THE DATA
----
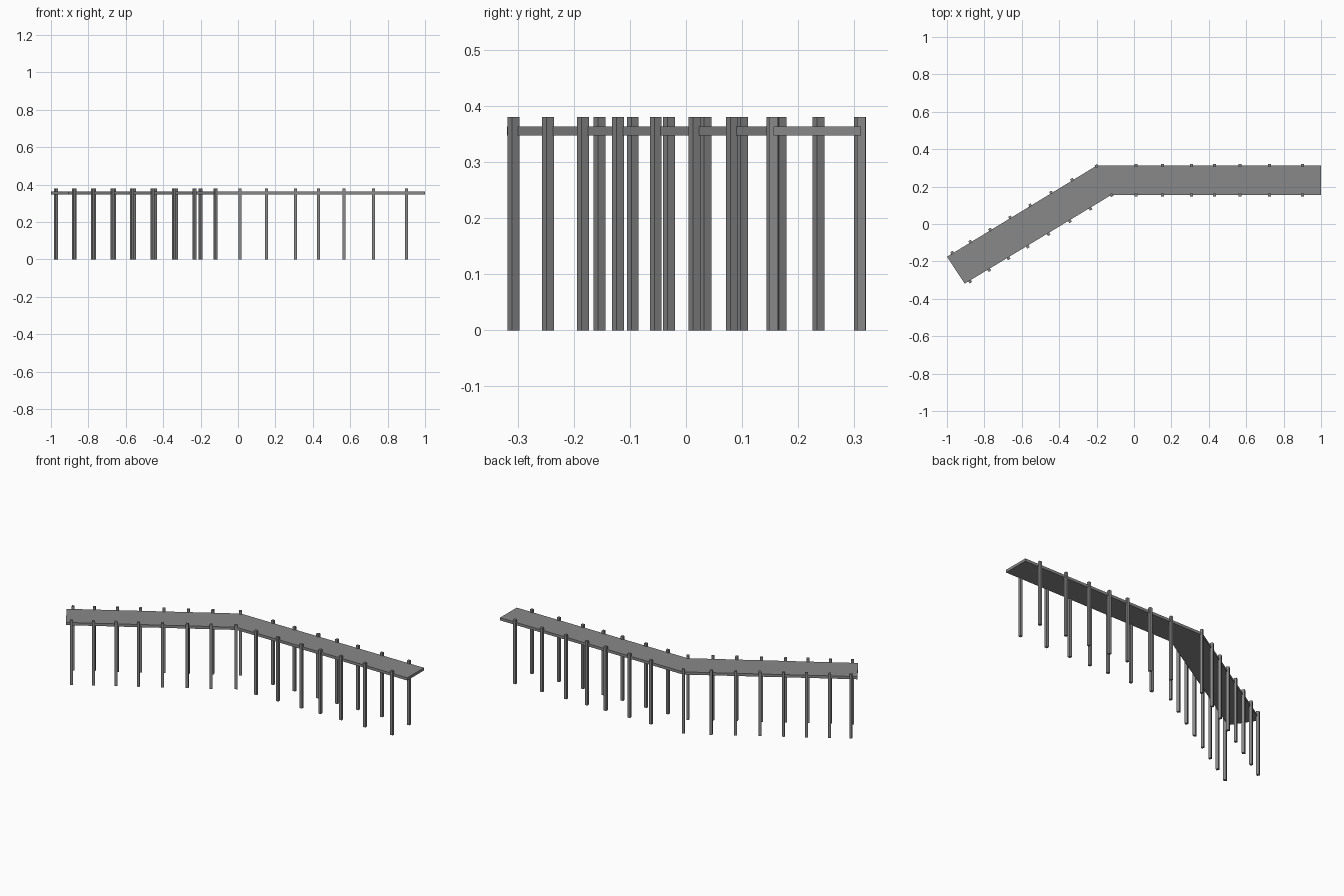
import bpy
import bmesh
from math import atan2
from mathutils import Vector, Matrix

cube = bpy.data.objects.get("Cube")
if cube:
    bpy.data.objects.remove(cube)

POST_SIDE, POST_HEIGHT = 0.0155, 0.38
DECK_BOTTOM, DECK_TOP = 0.347, 0.363

grey = bpy.data.materials.new("weathered grey")
grey.use_nodes = True
color = (0.25, 0.25, 0.25, 1)
grey.diffuse_color = color
grey.node_tree.nodes["Principled BSDF"].inputs["Base Color"].default_value = color


def finish(bm, name):
    bmesh.ops.recalc_face_normals(bm, faces=bm.faces)
    mesh = bpy.data.meshes.new(name)
    bm.to_mesh(mesh)
    bm.free()
    mesh.materials.append(grey)
    obj = bpy.data.objects.new(name, mesh)
    bpy.context.collection.objects.link(obj)
    return obj


def post(name, x, y, angle=0):
    bm = bmesh.new()
    bmesh.ops.create_cube(bm, size=1, matrix=Matrix.Diagonal((POST_SIDE, POST_SIDE, POST_HEIGHT, 1)))
    obj = finish(bm, name)
    obj.location = (x, y, POST_HEIGHT / 2)
    obj.rotation_euler.z = angle


# Bent deck: two quads sharing the bend line, extruded to a slab
back_edge = [Vector(p) for p in ((-1, -0.175), (-0.2, 0.312), (1, 0.312))]
front_edge = [Vector(p) for p in ((-0.905, -0.319), (-0.12, 0.156), (1, 0.156))]
bm = bmesh.new()
back, front = [[bm.verts.new((p.x, p.y, DECK_BOTTOM)) for p in edge]
               for edge in (back_edge, front_edge)]
for i in range(2):
    bm.faces.new((front[i], front[i + 1], back[i + 1], back[i]))
extruded = bmesh.ops.extrude_face_region(bm, geom=bm.faces[:])
top = [v for v in extruded["geom"] if isinstance(v, bmesh.types.BMVert)]
bmesh.ops.translate(bm, verts=top, vec=(0, 0, DECK_TOP - DECK_BOTTOM))
finish(bm, "deck")

# Posts along the straight run, in pairs
for i, x in enumerate((0.01, 0.152, 0.307, 0.43, 0.567, 0.724, 0.901)):
    post(f"straight_back_post_{i}", x, 0.3125)
    post(f"straight_front_post_{i}", x, 0.156)

# Posts along the angled run, turned with the deck
rows = {
    "back": (back_edge, 0.004, (-0.972, -0.875, -0.769, -0.662, -0.555, -0.443, -0.331)),
    "front": (front_edge, -0.006, (-0.876, -0.774, -0.671, -0.568, -0.457, -0.343, -0.233)),
}
for side, (edge, offset, xs) in rows.items():
    start, bend = edge[:2]
    run = bend - start
    angle = atan2(run.y, run.x)
    for i, x in enumerate(xs):
        y = start.y + (x - start.x) * run.y / run.x + offset
        post(f"angled_{side}_post_{i}", x, y, angle)
    post(f"bend_{side}_post", bend.x, bend.y - 0.002, angle)
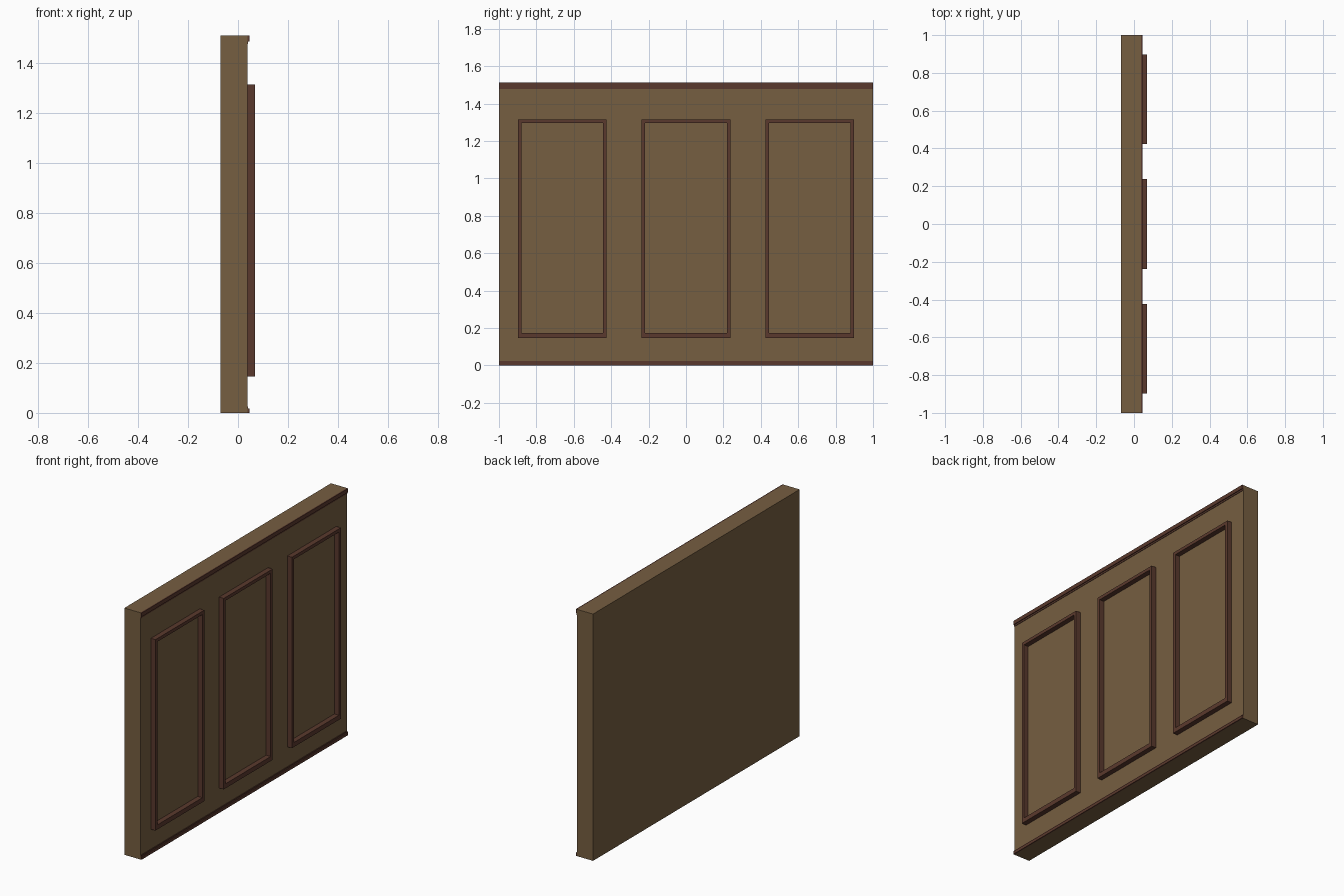
import bpy, bmesh

if "Cube" in bpy.data.objects:
    bpy.data.objects.remove(bpy.data.objects["Cube"])


def material(name, srgb):
    lin = [((c / 255 + 0.055) / 1.055) ** 2.4 for c in srgb]
    m = bpy.data.materials.new(name)
    m.diffuse_color = (*lin, 1)
    m.use_nodes = True
    m.node_tree.nodes["Principled BSDF"].inputs["Base Color"].default_value = m.diffuse_color
    return m


WOOD = material("tan wood", (118, 94, 65))
TRIM = material("dark brown trim", (90, 57, 45))


def extrude_y(name, profile, y0, y1, mat):
    """Extrude a closed x-z profile along y."""
    bm = bmesh.new()
    face = bm.faces.new([bm.verts.new((x, y0, z)) for x, z in profile])
    ext = bmesh.ops.extrude_face_region(bm, geom=[face])
    verts = [g for g in ext["geom"] if isinstance(g, bmesh.types.BMVert)]
    bmesh.ops.translate(bm, verts=verts, vec=(0, y1 - y0, 0))
    bmesh.ops.recalc_face_normals(bm, faces=bm.faces)
    return finish(name, bm, mat)


def finish(name, bm, mat):
    me = bpy.data.meshes.new(name)
    bm.to_mesh(me)
    bm.free()
    me.materials.append(mat)
    ob = bpy.data.objects.new(name, me)
    bpy.context.collection.objects.link(ob)
    return ob


def frame(name, yc, mat):
    """Rectangular ring standing proud of the wall, with a thicker bottom rail."""
    x0, x1 = 0.034, 0.069
    outer = (yc - 0.237, yc + 0.237, 0.146, 1.316)
    inner = (yc - 0.218, yc + 0.218, 0.174, 1.296)
    bm = bmesh.new()

    def loop(r, x):
        a, b, c, d = r
        return [bm.verts.new((x, y, z)) for y, z in ((a, c), (b, c), (b, d), (a, d))]

    loops = [loop(outer, x0), loop(outer, x1), loop(inner, x1), loop(inner, x0)]
    for k in range(4):
        p, q = loops[k], loops[(k + 1) % 4]
        for i in range(4):
            j = (i + 1) % 4
            bm.faces.new((p[i], p[j], q[j], q[i]))
    bmesh.ops.recalc_face_normals(bm, faces=bm.faces)
    return finish(name, bm, mat)


H = 1.512
# wall slab
extrude_y("wall_panel", [(-0.07, 0), (0.038, 0), (0.038, H), (-0.07, H)], -1, 1, WOOD)

# stepped mouldings along the top and bottom edges
extrude_y("top_moulding", [(0.038, H), (0.046, H), (0.046, H - 0.024), (0.041, H - 0.024),
                           (0.041, H - 0.034), (0.038, H - 0.034)], -1, 1, TRIM)
extrude_y("bottom_moulding", [(0.038, 0), (0.046, 0), (0.046, 0.018), (0.041, 0.018),
                              (0.041, 0.025), (0.038, 0.025)], -1, 1, TRIM)

# three raised panel frames
for label, y in (("left", -0.661), ("middle", 0), ("right", 0.661)):
    frame(f"{label}_panel_frame", y, TRIM)
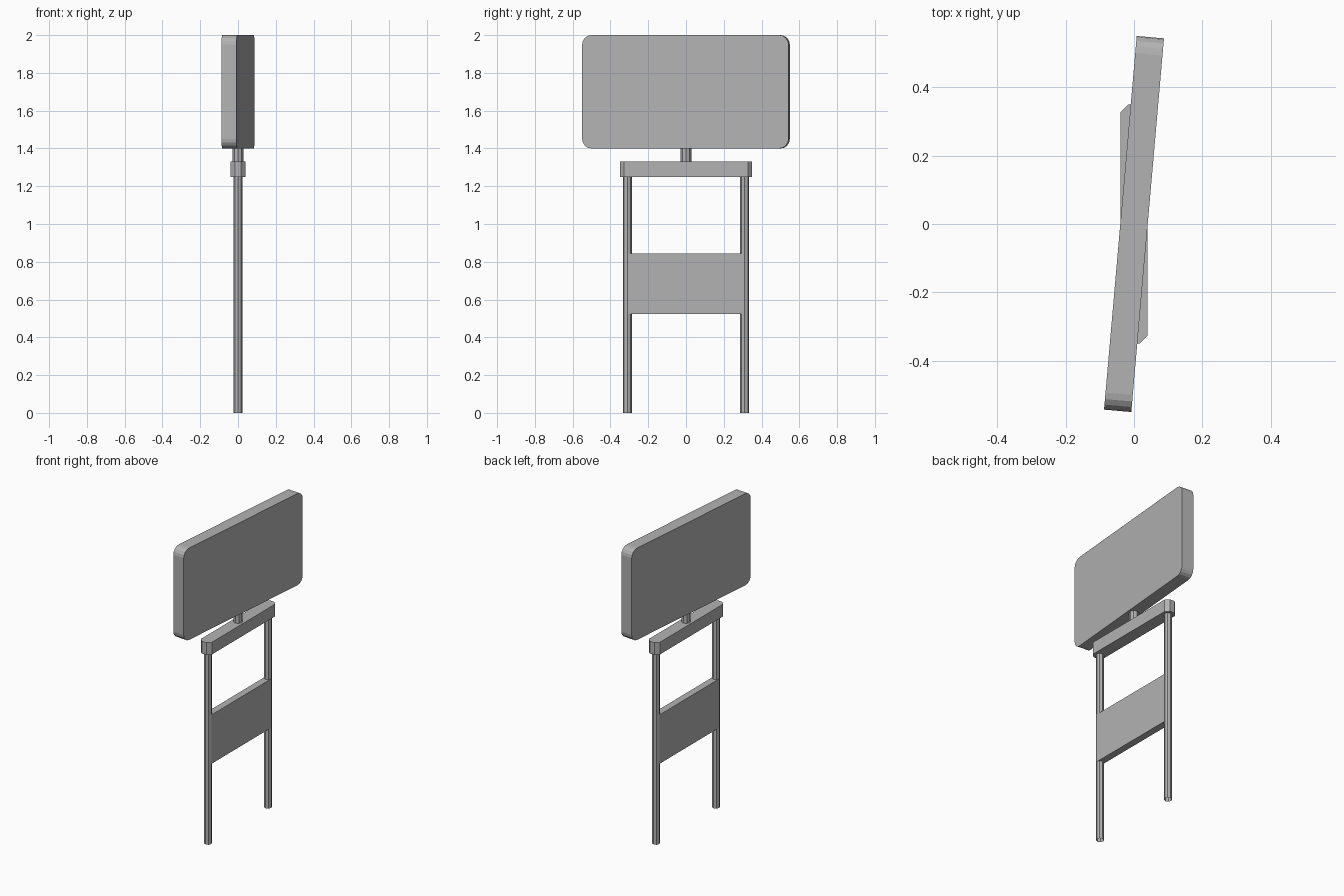
import bpy
import bmesh
from math import radians

cube = bpy.data.objects.get("Cube")
if cube:
    bpy.data.objects.remove(cube, do_unlink=True)

grey = bpy.data.materials.new("plain grey")
grey.use_nodes = True
colour = (0.45, 0.45, 0.45, 1)
grey.diffuse_color = colour
grey.node_tree.nodes["Principled BSDF"].inputs["Base Color"].default_value = colour


def finish(name, bm, location):
    mesh = bpy.data.meshes.new(name)
    bm.to_mesh(mesh)
    bm.free()
    mesh.materials.append(grey)
    obj = bpy.data.objects.new(name, mesh)
    obj.location = location
    bpy.context.collection.objects.link(obj)
    return obj


def box(name, size, location, axis=None, bevel=0, segments=1):
    """Box whose edges parallel to one axis may be bevelled."""
    bm = bmesh.new()
    bmesh.ops.create_cube(bm, size=1)
    bmesh.ops.scale(bm, vec=size, verts=bm.verts)
    if bevel:
        edges = [e for e in bm.edges
                 if abs((e.verts[0].co - e.verts[1].co)[axis]) > 0.001]
        bmesh.ops.bevel(bm, geom=edges, offset=bevel, segments=segments,
                        profile=0.5, affect='EDGES')
    return finish(name, bm, location)


def tube(name, radius, bottom, top, y, capped):
    """Upright eight-sided post."""
    bm = bmesh.new()
    bmesh.ops.create_cone(bm, cap_ends=capped, segments=8, radius1=radius,
                          radius2=radius, depth=top - bottom)
    return finish(name, bm, (0, y, (bottom + top) / 2))


# Legs and the panel between them
for side, y in (("front", -0.31), ("back", 0.31)):
    tube(side + "_leg", 0.024, 0, 1.25, y, False)
box("lower_panel", (0.046, 0.615, 0.32), (0, 0, 0.683))

# Crossbar with chamfered upright edges, and the short stem above it
box("crossbar", (0.08, 0.70, 0.08), (0, 0, 1.29), axis=2, bevel=0.023)
tube("stem", 0.028, 1.33, 1.40, 0, True)

# Rounded sign board, turned slightly on its stem
board = box("sign_board", (0.08, 1.097, 0.60), (0, 0, 1.70),
            axis=0, bevel=0.05, segments=4)
board.rotation_euler.z = radians(-5)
----
PROBLEM DETAILS
Could you copy each line from the listing that has the word "True" in it?

EXPECTED ANSWER
grey.use_nodes = True
    m.use_nodes = True
    bpy.data.objects.remove(cube, do_unlink=True)
grey.use_nodes = True
tube("stem", 0.028, 1.33, 1.40, 0, True)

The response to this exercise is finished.